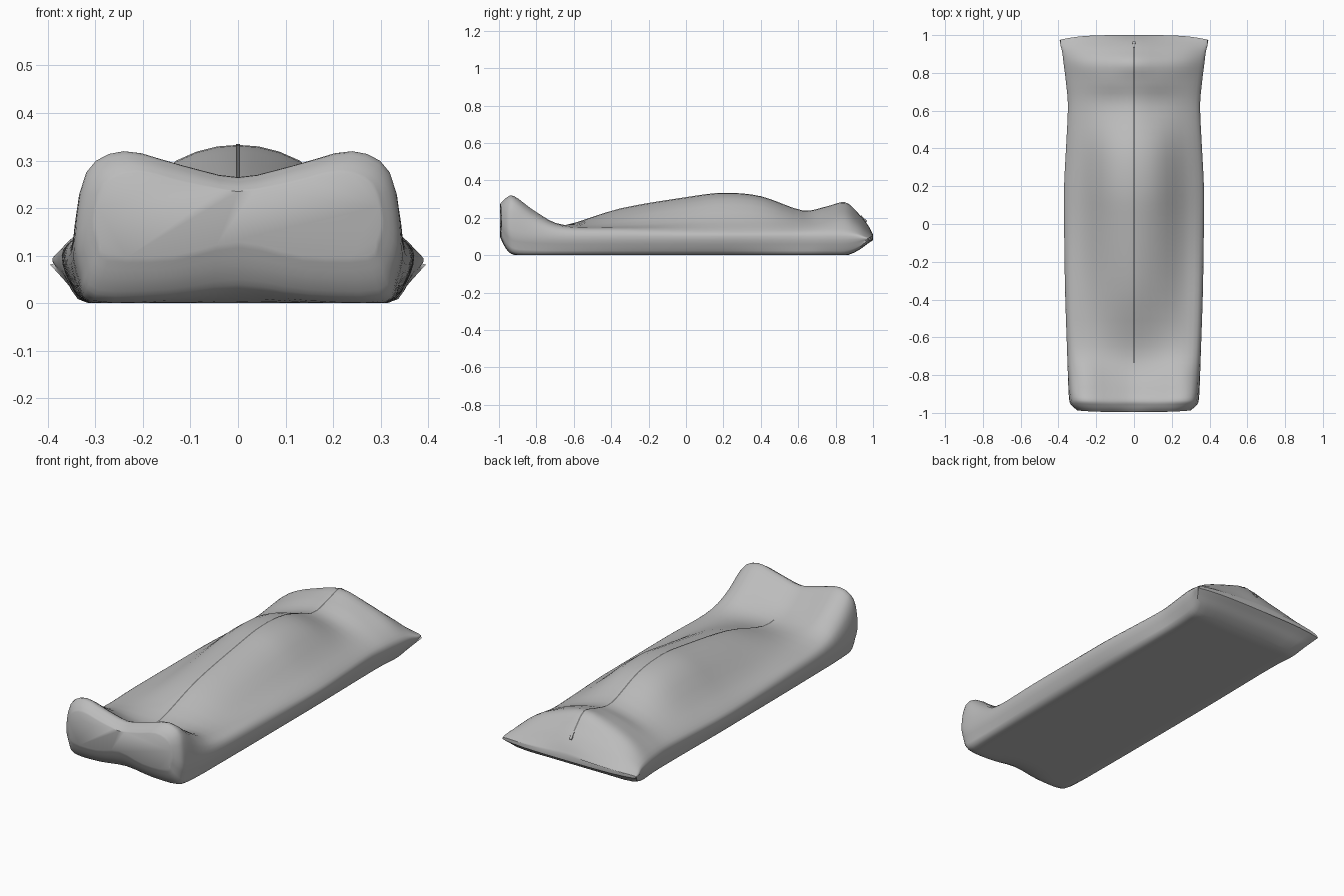
import bpy
import bmesh
import math
from mathutils import Vector

cube = bpy.data.objects.get("Cube")
if cube:
    bpy.data.objects.remove(cube, do_unlink=True)


def material(name, value):
    mat = bpy.data.materials.new(name)
    mat.use_nodes = True
    colour = (value, value, value, 1)
    mat.diffuse_color = colour
    mat.node_tree.nodes["Principled BSDF"].inputs["Base Color"].default_value = colour
    return mat


fabric = material("grey fabric", 0.5)
dark = material("dark zip", 0.2)


def spline(points, steps, closed=False):
    """Catmull-Rom curve through tuples of any length."""
    points = [Vector(p) for p in points]
    count = len(points)
    result = []
    for i in range(count if closed else count - 1):
        if closed:
            a, b, c, d = (points[(i + k) % count] for k in (-1, 0, 1, 2))
        else:
            a, b = points[max(i - 1, 0)], points[i]
            c, d = points[i + 1], points[min(i + 2, count - 1)]
        for s in range(steps):
            t = s / steps
            result.append(b + (c - a) * (t / 2)
                          + (a * 2 - b * 5 + c * 4 - d) * (t * t / 2)
                          + (b * 3 - a - c * 3 + d) * (t ** 3 / 2))
    if not closed:
        result.append(points[-1])
    return result


def make_object(name, bm, mat, smooth=True):
    bmesh.ops.recalc_face_normals(bm, faces=bm.faces)
    mesh = bpy.data.meshes.new(name)
    bm.to_mesh(mesh)
    bm.free()
    mesh.materials.append(mat)
    obj = bpy.data.objects.new(name, mesh)
    bpy.context.collection.objects.link(obj)
    if smooth:
        bpy.ops.object.select_all(action="DESELECT")
        obj.select_set(True)
        bpy.context.view_layer.objects.active = obj
        bpy.ops.object.shade_smooth_by_angle(angle=math.radians(50))
    return obj


# Stations along the bag: y, half width, floor half width, floor height,
# widest height, then heights of shoulder, outer top, inner top, middle
stations = [
    (-.995, .30, .27, .10, .18, .25, .275, .25, .235),
    (-.965, .335, .29, .04, .15, .265, .305, .28, .255),
    (-.92, .345, .305, .005, .13, .27, .315, .285, .26),
    (-.8, .35, .31, 0, .11, .19, .23, .2, .18),
    (-.65, .355, .31, 0, .1, .145, .16, .16, .16),
    (-.35, .365, .31, 0, .1, .14, .16, .22, .25),
    (0, .37, .31, 0, .1, .135, .18, .275, .31),
    (.2, .37, .31, 0, .1, .135, .19, .3, .333),
    (.4, .36, .31, 0, .1, .135, .19, .285, .315),
    (.62, .35, .31, 0, .1, .135, .175, .215, .24),
    (.75, .36, .31, 0, .1, .14, .19, .24, .26),
    (.85, .372, .315, 0, .1, .14, .2, .25, .283),
    (.92, .38, .33, .025, .1, .125, .165, .2, .225),
    (.97, .39, .36, .06, .095, .105, .125, .145, .165),
    (1, .388, .38, .08, .09, .095, .1, .105, .11),
]
sections = spline(stations, 4)


def ring(section):
    y, w, wb, zb, zw, shoulder, outer, inner, middle = section
    lift = max(0, -y - .85) * .2
    half = [(wb * .5, zb), (wb, zb), (wb * .3 + w * .7, zb * .6 + zw * .4),
            (w, zw), (w * .93, shoulder), (w * .7, outer), (w * .35, inner)]
    outline = [(0, zb + lift)] + half + [(0, middle)]
    outline += [(-x, z) for x, z in reversed(half)]
    bend = .025 * y ** 8
    return [(x, y * (1 - bend * (x / .39) ** 4), max(z, 0))
            for x, z in spline(outline, 3, True)]


# Padded bag lofted from head to foot
bm = bmesh.new()
rings = [[bm.verts.new(p) for p in ring(s)] for s in sections]
for r1, r2 in zip(rings, rings[1:]):
    for i in range(len(r1)):
        j = (i + 1) % len(r1)
        bm.faces.new((r1[i], r1[j], r2[j], r2[i]))
for end in (rings[0], rings[-1]):
    bm.faces.new(end)
make_object("padded_bag", bm, fabric)

# Zip strip along the middle of the top
bm = bmesh.new()
rows = [[bm.verts.new((x, s[0], s[-1] + .002)) for x in (-.004, .004)]
        for s in sections if -.75 < s[0] < .96]
for a, b in zip(rows, rows[1:]):
    bm.faces.new((a[0], a[1], b[1], b[0]))
make_object("zip_strip", bm, dark)

# Slider and pull tab, lying on the slope at the end of the zip
end = min(sections, key=lambda s: abs(s[0] - .955))
for name, size, shift in (("zip_slider", (.014, .018, .008), 0),
                          ("zip_pull", (.009, .028, .005), .02)):
    bm = bmesh.new()
    bmesh.ops.create_cube(bm, size=1)
    obj = make_object(name, bm, fabric, smooth=False)
    obj.scale = size
    obj.rotation_euler.x = math.radians(-48)
    obj.location = (0, end[0] - shift * .7, end[-1] + .006 + shift * .75)
    bevel = obj.modifiers.new("soft edges", "BEVEL")
    bevel.width = .1
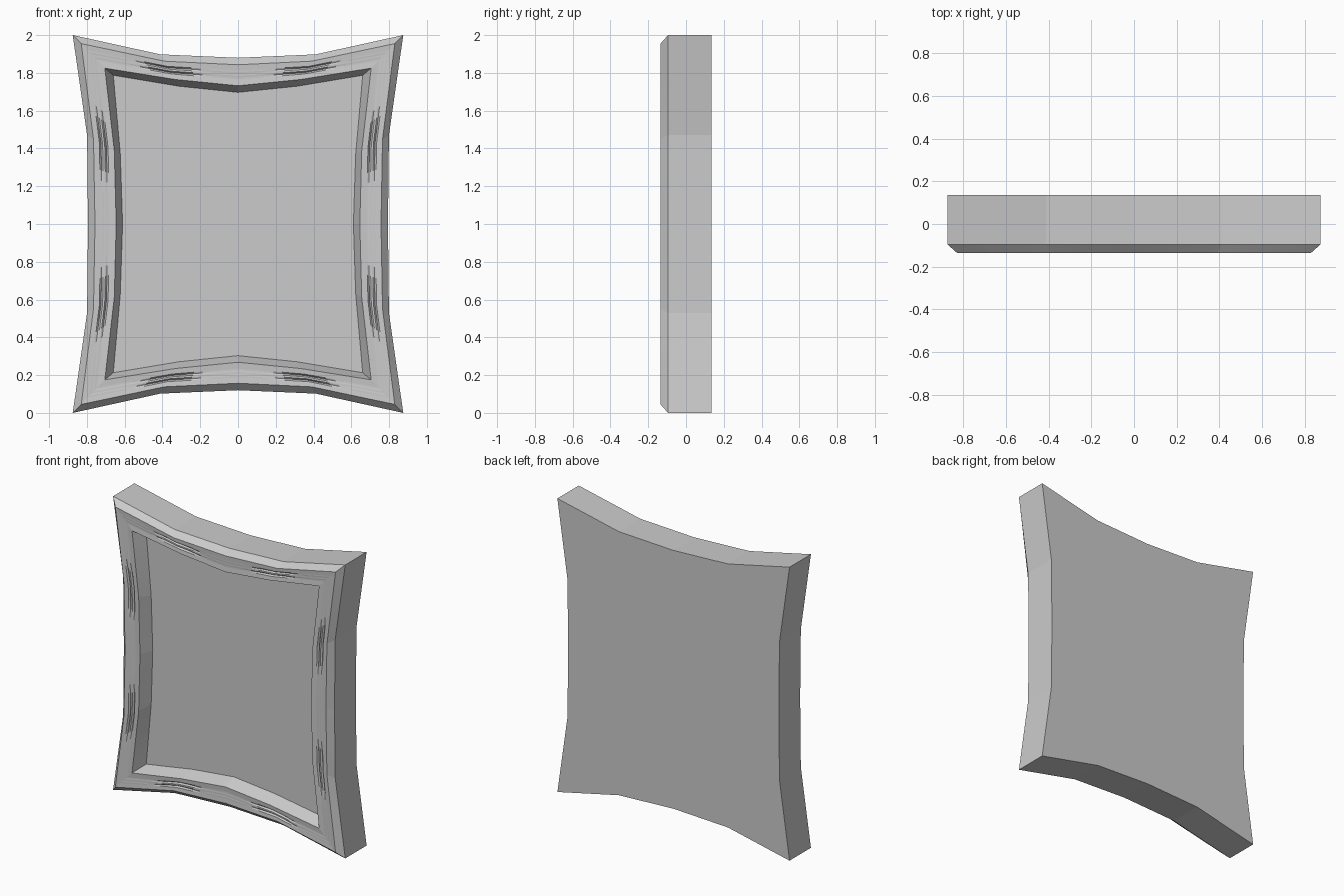
import bpy, bmesh
from mathutils import Vector

if "Cube" in bpy.data.objects:
    bpy.data.objects.remove(bpy.data.objects["Cube"])

N = 32          # samples along each side
KNEE = 0.47     # where each bowed side bends, as a fraction of its half length

# Outlines: corner (x, z), side x at bend and middle, top z at bend and middle, depth y
OUTER = (0.875, 1.000, 0.799, 0.794, 0.898, 0.880)
RIM = (0.830, 0.955, 0.765, 0.757, 0.862, 0.843)
LIP = (0.705, 0.825, 0.655, 0.645, 0.765, 0.732)
SIGHT = (0.660, 0.787, 0.623, 0.611, 0.729, 0.697)


def bow(u, corner, knee, mid):
    """Height of a bowed side at u in -1..1, made of four straight pieces."""
    a = abs(u)
    if a < KNEE:
        return mid + (knee - mid) * a / KNEE
    return knee + (corner - knee) * (a - KNEE) / (1 - KNEE)


# Sample positions, including the exact bends
US = sorted([-1 + 2 * i / N for i in range(N)] + [-KNEE, KNEE])


def outline(o):
    """Closed list of (x, z, u), clockwise from the top left."""
    cx, cz, sk, sm, tk, tm = o
    top = [(u * cx, bow(u, cz, tk, tm), u) for u in US]
    right = [(bow(u, cx, sk, sm), -u * cz, u) for u in US]
    return top + right + [(-x, -z, u) for x, z, u in top + right]


def ring(bm, o, y, o2=None, t=0.0, carve=0.0):
    """Ring of vertices, optionally blended to a second outline and carved."""
    a, b = outline(o), outline(o2 or o)
    verts = []
    for p, q in zip(a, b):
        w = max(0.0, 1 - ((abs(p[2]) - 0.47) / 0.23) ** 2)
        x, z = p[0] + (q[0] - p[0]) * t, p[1] + (q[1] - p[1]) * t
        verts.append(bm.verts.new(Vector((x, y + carve * w, z + 1))))
    return verts


def finish(bm, name):
    bmesh.ops.recalc_face_normals(bm, faces=bm.faces)
    mesh = bpy.data.meshes.new(name)
    bm.to_mesh(mesh)
    bm.free()
    ob = bpy.data.objects.new(name, mesh)
    bpy.context.collection.objects.link(ob)
    return ob


# Frame: back, outer wall, chamfer, carved face and sloped inner wall
bm = bmesh.new()
rings = [ring(bm, OUTER, 0.135), ring(bm, OUTER, -0.095), ring(bm, RIM, -0.135)]
# Shallow grooves that fade out at the corners and middles
for t, y, carve in ((0.28, -0.133, 0.0), (0.36, -0.133, 0.012), (0.44, -0.132, 0.0),
                    (0.54, -0.132, 0.0), (0.62, -0.131, 0.012), (0.70, -0.131, 0.0),
                    (1.0, -0.134, 0.0)):
    rings.append(ring(bm, RIM, y, LIP, t, carve))
rings.append(ring(bm, SIGHT, -0.045))
for a, b in zip(rings, rings[1:]):
    for i in range(len(a)):
        j = (i + 1) % len(a)
        bm.faces.new((a[i], a[j], b[j], b[i]))
bm.faces.new(rings[0])       # flat back
bm.faces.new(rings[-1])      # recessed panel
finish(bm, "bowed_picture_frame")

* Prompt:
Copy nothing but the lines from the first one in the listing through the line with "c, d = points[i", and omit the pictures.

* Result for this exercise:
import bpy
import bmesh
import math
from mathutils import Vector

cube = bpy.data.objects.get("Cube")
if cube:
    bpy.data.objects.remove(cube, do_unlink=True)


def material(name, value):
    mat = bpy.data.materials.new(name)
    mat.use_nodes = True
    colour = (value, value, value, 1)
    mat.diffuse_color = colour
    mat.node_tree.nodes["Principled BSDF"].inputs["Base Color"].default_value = colour
    return mat


fabric = material("grey fabric", 0.5)
dark = material("dark zip", 0.2)


def spline(points, steps, closed=False):
    """Catmull-Rom curve through tuples of any length."""
    points = [Vector(p) for p in points]
    count = len(points)
    result = []
    for i in range(count if closed else count - 1):
        if closed:
            a, b, c, d = (points[(i + k) % count] for k in (-1, 0, 1, 2))
        else:
            a, b = points[max(i - 1, 0)], points[i]
            c, d = points[i + 1], points[min(i + 2, count - 1)]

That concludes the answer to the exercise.